I wanted to get to Tosontsengel today. It would be a challenge … 360 km on Mongolian tracks and daylight that ends soon after 6pm. By 2pm I was at White Lake and soon after I overtook what appeared to be a local on an overloaded bike … but something caught my eye as being not right … I think it was his riding trousers. So I stopped and met a crazy Germany guy riding a Chinese 150cc chopper he had bought in the Black Market in UB for USD 650. Lukas was a paraglider, and having been in Mongolia for a month hiring vans and drivers to take him to remote corners of the country to paraglide down from, he decided the better solution is to just take a bike. His paragliding rig looked big but weighed only 7kgs.
We went for lunch in the nearest town, Tsagaannuur, and talked for a couple of hours about paragliding, motorcycles, banking, and possible roads to Uliastay. I could have ridden with him for a couple of days as we were going in the same direction, but I was riding over twice as fast as his little bike would go. It had taken him 4 riding days to get from UB to where I had gotten to in one and a half days.
When I realised it was 4pm we packed up at the cafeteria and hit the road. I had to scoot … Tosontsengel was about 180km away and I had just over 2 hours of daylight left and a brief 30 mins off twilight.
Soon after leaving Lukas I crossed into Zavhaan, arguably the most scenic province in Mongolia. The late afternoon sunlight added to the natural beauty of the place and I found myself stopping for photographs constantly.
I didnt know how the pics would turn out with the dodgy lens, but the vistas and the light was a combination that compelled me to try everything I possible could to squeeze acceptable shots out of the camera gear.

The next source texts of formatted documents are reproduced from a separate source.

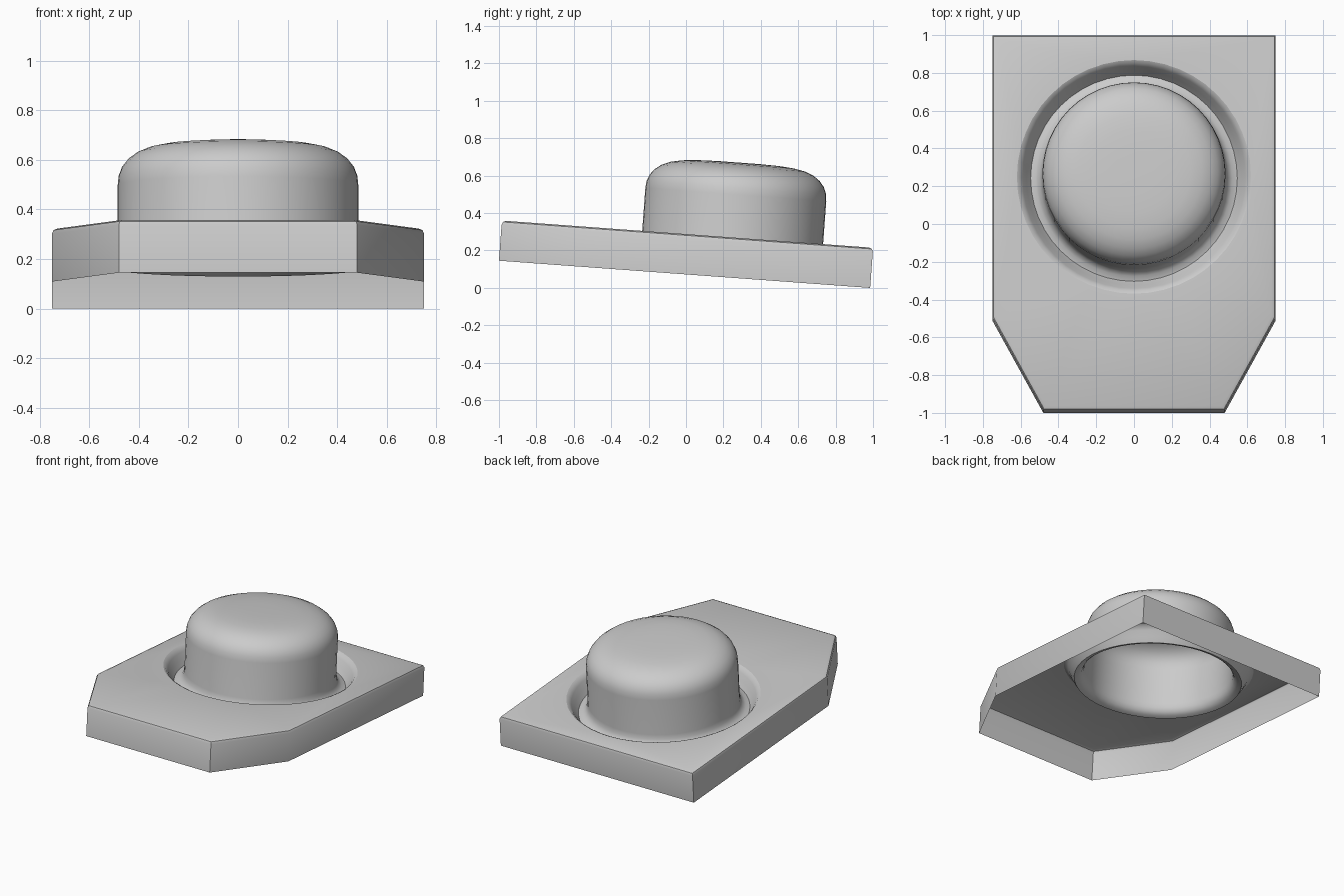
import bpy, bmesh, math

if "Cube" in bpy.data.objects:
    bpy.data.objects.remove(bpy.data.objects["Cube"])

SEG = 48
TILT = math.radians(-4.19)
CENTRE_Y = 0.242          # button axis in the plate's own plane
GROOVE_R = 0.62


def ring(bm, points):
    return [bm.verts.new(p) for p in points]


def circle(bm, r, z):
    return ring(bm, [(r * math.cos(2 * math.pi * i / SEG),
                      CENTRE_Y + r * math.sin(2 * math.pi * i / SEG), z) for i in range(SEG)])


def skin(bm, loops):
    for a, b in zip(loops, loops[1:]):
        n = len(a)
        for i in range(n):
            j = (i + 1) % n
            bm.faces.new((a[i], a[j], b[j], b[i]))


def finish(bm, name, angle):
    mesh = bpy.data.meshes.new(name)
    bm.to_mesh(mesh)
    bm.free()
    obj = bpy.data.objects.new(name, mesh)
    bpy.context.collection.objects.link(obj)
    # the whole model leans towards the back
    obj.rotation_euler.x = TILT
    obj.location = (0, 0.008, 0.287)
    bpy.ops.object.select_all(action='DESELECT')
    obj.select_set(True)
    bpy.context.view_layer.objects.active = obj
    bpy.ops.object.shade_smooth_by_angle(angle=math.radians(angle))
    return obj


# Base plate: open-bottomed skirt, rounded top edge, round opening
half = [(0.48, -0.995), (0.75, -0.505), (0.75, 0.995)]
outline = half + [(-x, y) for x, y in reversed(half)]
bm = bmesh.new()
loops = []
for inset, z in [(0, -0.215), (0, -0.022), (0.006, -0.007), (0.022, 0)]:
    loops.append(ring(bm, [(x * (1 - inset / 0.75), y * (1 - inset), z) for x, y in outline]))
skin(bm, loops)
hole = circle(bm, GROOVE_R, 0)
hole_edges = [bm.edges.new((hole[i], hole[(i + 1) % SEG])) for i in range(SEG)]
rim = loops[-1]
rim_edges = [bm.edges.get((rim[i], rim[(i + 1) % len(rim)])) for i in range(len(rim))]
res = bmesh.ops.triangle_fill(bm, edges=rim_edges + hole_edges, use_beauty=True)
for f in [g for g in res['geom'] if isinstance(g, bmesh.types.BMFace)]:
    f.normal_update()
    if f.normal.z < 0:
        f.normal_flip()
finish(bm, "base_plate", 40)

# Button and surrounding groove: one thin turned shell, hollow from below
profile = [(GROOVE_R, 0), (0.605, -0.008), (0.59, -0.028), (0.57, -0.065), (0.547, -0.10),
           (0.52, -0.092), (0.50, -0.075), (0.489, -0.05), (0.485, -0.02),
           (0.485, 0.23), (0.481, 0.268), (0.467, 0.304), (0.443, 0.334), (0.408, 0.36),
           (0.36, 0.38), (0.30, 0.392), (0.22, 0.399), (0.11, 0.402)]
bm = bmesh.new()
loops = [circle(bm, r, z) for r, z in profile]
skin(bm, loops)
bm.faces.new(loops[-1])
finish(bm, "button_and_groove", 50)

Stopping for fotos had put extra pressure on my drive to reach Tosontsengel. I took the last foto just as the last light was fading just 6km from town. By the time I did that 6km, it had just become night.
My timing was perfect.